Dissecting bleeding heart

By Shauna Dobbie

My grandmother had a big bleeding heart in her garden, next to her front door. As a child, I was fascinated by that plant. I would sneak a bloom when she wasn’t looking and hide away with it, feeling the puffiness of the pink part and eventually peeling off the deep pink legs. I loved them.

Today… well, I’ve never owned one. But I should. The problem is that my garden is tiny, and I cannot justify a plant that only occupies space for a couple of months in spring. But I had a poppy and I have peonies (which at least keep their leaves for quite a while), so I should add a bleeding heart.

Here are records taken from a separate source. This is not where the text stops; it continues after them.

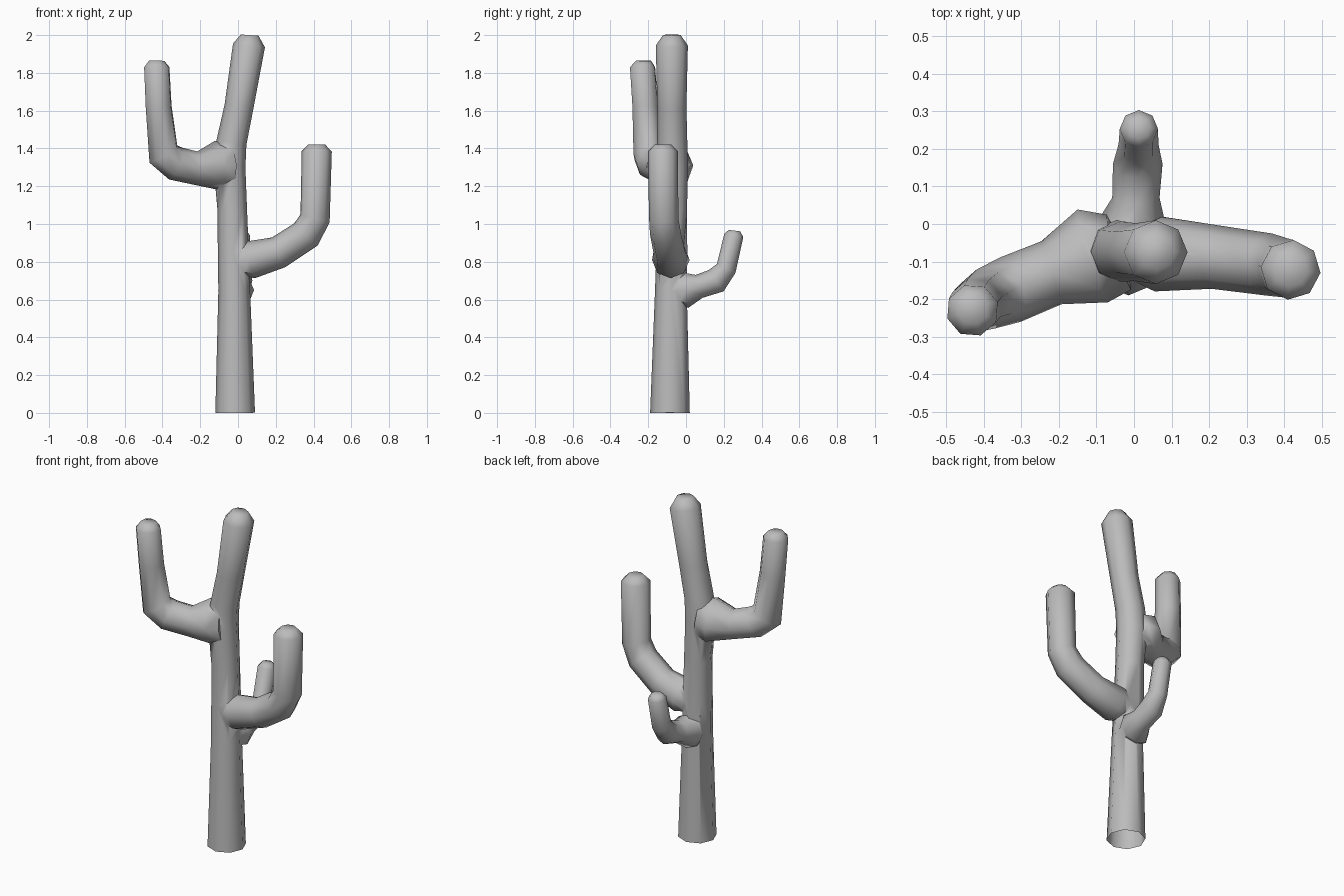
import bpy, bmesh, math
from mathutils import Vector

cube = bpy.data.objects.get("Cube")
if cube:
    bpy.data.objects.remove(cube, do_unlink=True)

SIDES = 8

grey = bpy.data.materials.new("plain grey")
grey.use_nodes = True
colour = (0.5, 0.5, 0.5, 1)
grey.diffuse_color = colour
grey.node_tree.nodes["Principled BSDF"].inputs["Base Color"].default_value = colour


def limb(name, path, side):
    """Eight-sided tube through (x, y, z, radius) points, mitred at its bends."""
    side = Vector(side).normalized()
    pts = [Vector(p[:3]) for p in path]
    dirs = [(b - a).normalized() for a, b in zip(pts, pts[1:])]
    bm = bmesh.new()
    rings = []
    for i, p in enumerate(pts):
        before, after = dirs[max(i - 1, 0)], dirs[min(i, len(dirs) - 1)]
        along = (before + after).normalized()
        across = along.cross(side).normalized()
        stretch = 1 / max(along.dot(after), 0.7)
        r = path[i][3]
        ring = []
        for k in range(SIDES):
            a = math.tau * k / SIDES
            ring.append(bm.verts.new(
                p + side * r * math.cos(a) + across * r * stretch * math.sin(a)))
        rings.append(ring)
    for low, high in zip(rings, rings[1:]):
        for k in range(SIDES):
            n = (k + 1) % SIDES
            bm.faces.new((low[k], low[n], high[n], high[k]))
    bm.faces.new(rings[0])
    bm.faces.new(rings[-1])
    bmesh.ops.recalc_face_normals(bm, faces=bm.faces)
    mesh = bpy.data.meshes.new(name)
    bm.to_mesh(mesh)
    bm.free()
    mesh.materials.append(grey)
    obj = bpy.data.objects.new(name, mesh)
    bpy.context.collection.objects.link(obj)
    return obj


# Trunk, leaning slightly above the upper fork
cactus = limb("cactus", [
    (-0.015, -0.085, 0, 0.105), (-0.02, -0.08, 0.65, 0.084),
    (-0.025, -0.075, 0.85, 0.082), (-0.03, -0.073, 1.07, 0.078),
    (-0.045, -0.073, 1.3, 0.084), (-0.035, -0.073, 1.43, 0.08),
    (0.005, -0.075, 1.62, 0.077), (0.058, -0.075, 1.945, 0.085),
    (0.062, -0.075, 2.0, 0.047)], (0, 1, 0))

# Arms, each flaring where it meets the trunk
arms = [
    limb("upper_arm", [
        (-0.04, -0.075, 1.315, 0.105), (-0.11, -0.085, 1.31, 0.13),
        (-0.22, -0.13, 1.295, 0.088), (-0.33, -0.175, 1.32, 0.09),
        (-0.395, -0.2, 1.37, 0.082), (-0.42, -0.215, 1.62, 0.072),
        (-0.43, -0.23, 1.83, 0.07), (-0.43, -0.225, 1.865, 0.042)],
        (0.13, -0.4, 0)),
    limb("lower_arm", [
        (0.0, -0.08, 0.795, 0.07), (0.065, -0.08, 0.81, 0.1),
        (0.215, -0.088, 0.85, 0.085), (0.36, -0.108, 0.945, 0.083),
        (0.408, -0.118, 1.03, 0.078), (0.417, -0.122, 1.385, 0.08),
        (0.417, -0.122, 1.42, 0.045)], (0.1, 1, 0)),
    limb("back_arm", [
        (-0.015, -0.06, 0.645, 0.07), (-0.01, -0.005, 0.65, 0.095),
        (0.005, 0.07, 0.67, 0.063), (0.01, 0.16, 0.7, 0.066),
        (0.012, 0.213, 0.765, 0.053), (0.013, 0.253, 0.94, 0.051),
        (0.013, 0.256, 0.965, 0.03)], (1, 0, 0)),
]

# Fuse the arms into the trunk
bpy.context.view_layer.objects.active = cactus
for arm in arms:
    mod = cactus.modifiers.new("fuse", 'BOOLEAN')
    mod.operation = 'UNION'
    mod.solver = 'EXACT'
    mod.object = arm
    bpy.ops.object.modifier_apply(modifier=mod.name)
    bpy.data.objects.remove(arm, do_unlink=True)

# Open foot, soft creases where the limbs meet
bm = bmesh.new()
bm.from_mesh(cactus.data)
foot = [f for f in bm.faces if all(v.co.z < 0.001 for v in f.verts)]
bmesh.ops.delete(bm, geom=foot, context='FACES')
bmesh.ops.remove_doubles(bm, verts=bm.verts, dist=0.004)
bm.to_mesh(cactus.data)
bm.free()

bpy.ops.object.select_all(action='DESELECT')
cactus.select_set(True)
bpy.ops.object.shade_smooth_by_angle(angle=math.radians(65))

The old-fashioned plant that was once know among botanists asDicentra spectablilisis nowLamprocapnos spectabilis.Spectabilisis the onlyspecies inLamprocapnos, and the rest of the bleeding hearts are stillDicentra. I guess the distinction is important to botanists, but to the rest of us,it just makes it harder to talk about bleeding hearts.

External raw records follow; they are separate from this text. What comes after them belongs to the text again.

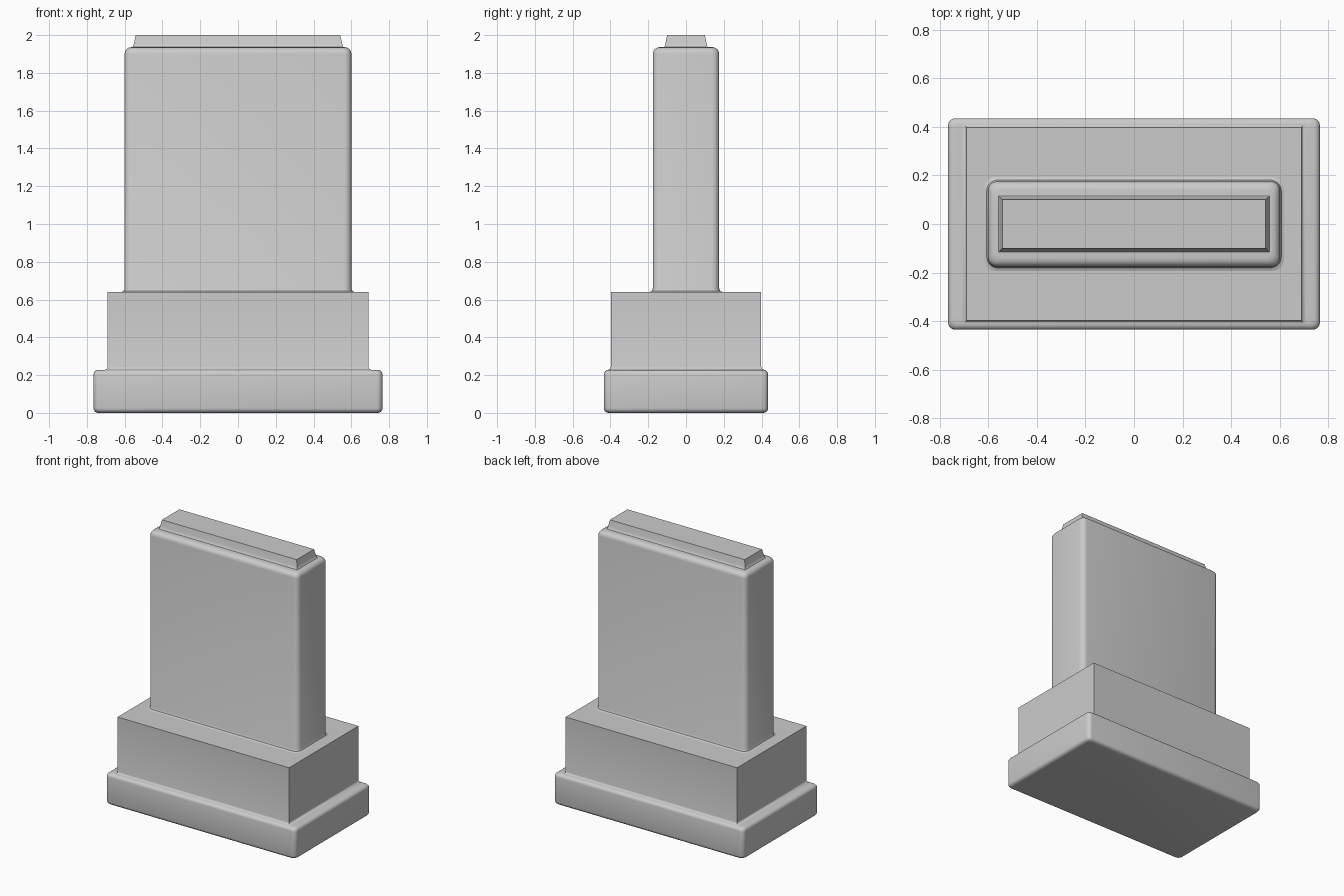
import bpy
import bmesh
from math import sin, cos, pi, radians

if "Cube" in bpy.data.objects:
    bpy.data.objects.remove(bpy.data.objects["Cube"])

SEG = 5  # segments per rounded corner


def ring(bm, hx, hy, r, z):
    """Counter-clockwise rounded rectangle of half sizes hx, hy."""
    verts = []
    for k, (sx, sy) in enumerate([(1, 1), (-1, 1), (-1, -1), (1, -1)]):
        for i in range(SEG + 1):
            a = (k + i / SEG) * pi / 2
            verts.append(bm.verts.new((sx * (hx - r) + r * cos(a),
                                       sy * (hy - r) + r * sin(a), z)))
    return verts


def loft(name, hx, hy, profile, bottom=False, top=False):
    """Stack rings; profile rows are (outward offset, corner radius, z)."""
    bm = bmesh.new()
    rings = [ring(bm, hx + o, hy + o, r, z) for o, r, z in profile]
    n = len(rings[0])
    for a, b in zip(rings, rings[1:]):
        for i in range(n):
            j = (i + 1) % n
            bm.faces.new((a[i], a[j], b[j], b[i]))
    if bottom:
        bm.faces.new(rings[0][::-1])
    if top:
        bm.faces.new(rings[-1])
    bmesh.ops.remove_doubles(bm, verts=bm.verts[:], dist=1e-5)
    mesh = bpy.data.meshes.new(name)
    bm.to_mesh(mesh)
    bm.free()
    obj = bpy.data.objects.new(name, mesh)
    bpy.context.collection.objects.link(obj)
    bpy.ops.object.select_all(action='DESELECT')
    obj.select_set(True)
    bpy.context.view_layer.objects.active = obj
    bpy.ops.object.shade_smooth_by_angle(angle=radians(35))
    return obj


def round_over(r, corner, z, upper):
    """Quarter-round edge rows, at the upper or lower rim of a block."""
    steps = [i / 4 * pi / 2 for i in range(5)]
    if upper:
        return [(-r + r * cos(a), corner, z - r + r * sin(a)) for a in steps]
    return [(-r + r * sin(a), corner, z + r - r * cos(a)) for a in steps]


def cove(r, z):
    """Concave fillet rows where a block meets the ledge below it."""
    steps = [i / 3 * pi / 2 for i in range(4)]
    return [(r - r * sin(a), 0, z + r - r * cos(a)) for a in steps]


# Rounded bottom plinth, its ledge running in to the block above
loft("plinth", 0.765, 0.435,
     round_over(0.025, 0.03, 0.0, False)
     + round_over(0.025, 0.03, 0.228, True)
     + [(-0.063, 0.0, 0.228), (-0.075 + 0.02, 0.0, 0.228)][:1],
     bottom=True)

# Sharp-edged pedestal block with a small cove at its foot
loft("pedestal_block", 0.69, 0.398,
     cove(0.016, 0.228)
     + [(0, 0, 0.64)], top=True)

# Upright slab with softened edges
loft("slab", 0.60, 0.175,
     [(0.018, 0.05, 0.64), (0.006, 0.045, 0.645), (0.0, 0.04, 0.66)]
     + round_over(0.034, 0.035, 1.936, True),
     top=True)

# Narrow cap strip with a flared foot
loft("top_strip", 0.542, 0.10,
     [(0.022, 0, 1.93), (0.014, 0, 1.938), (0.009, 0, 1.955), (0, 0, 2.0)],
     top=True)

The most interesting thing about these plants is the form of the flower. It is actually made up of four petals: two outer petals, which are pink and form the heart, and two inner petals that you can just see below the heart, like a dagger. The pink petals are fused at the stem end, then curve apart into two legs. At first the legs enclose the white inner petals, then as the flower matures, they divide back, reflexively curling toward the heart. The white petals stay fused, and inside of them—you can just see it through a slit if you look closely—are stamens and a pistil. If you peel back the inner petals, you can see the ovary at the base of the stamens and pistil, where the seeds are formed.

Hummingbirds can get at the nectar in bleeding hearts with their long narrow tongues and they are the main pollinator. Ants are a major vector in dispersing the seed once it is formed because the seeds have elaiosomes, which are caps of lipids and proteins, attached. Ants take these seeds to their larvae so the young ants can consume the elaiosomes, then dispose of the rest of the seed in their disposal area. The ant disposal area is full of nutrition for the future plant and the seed sprouts there. Ingenious, eh?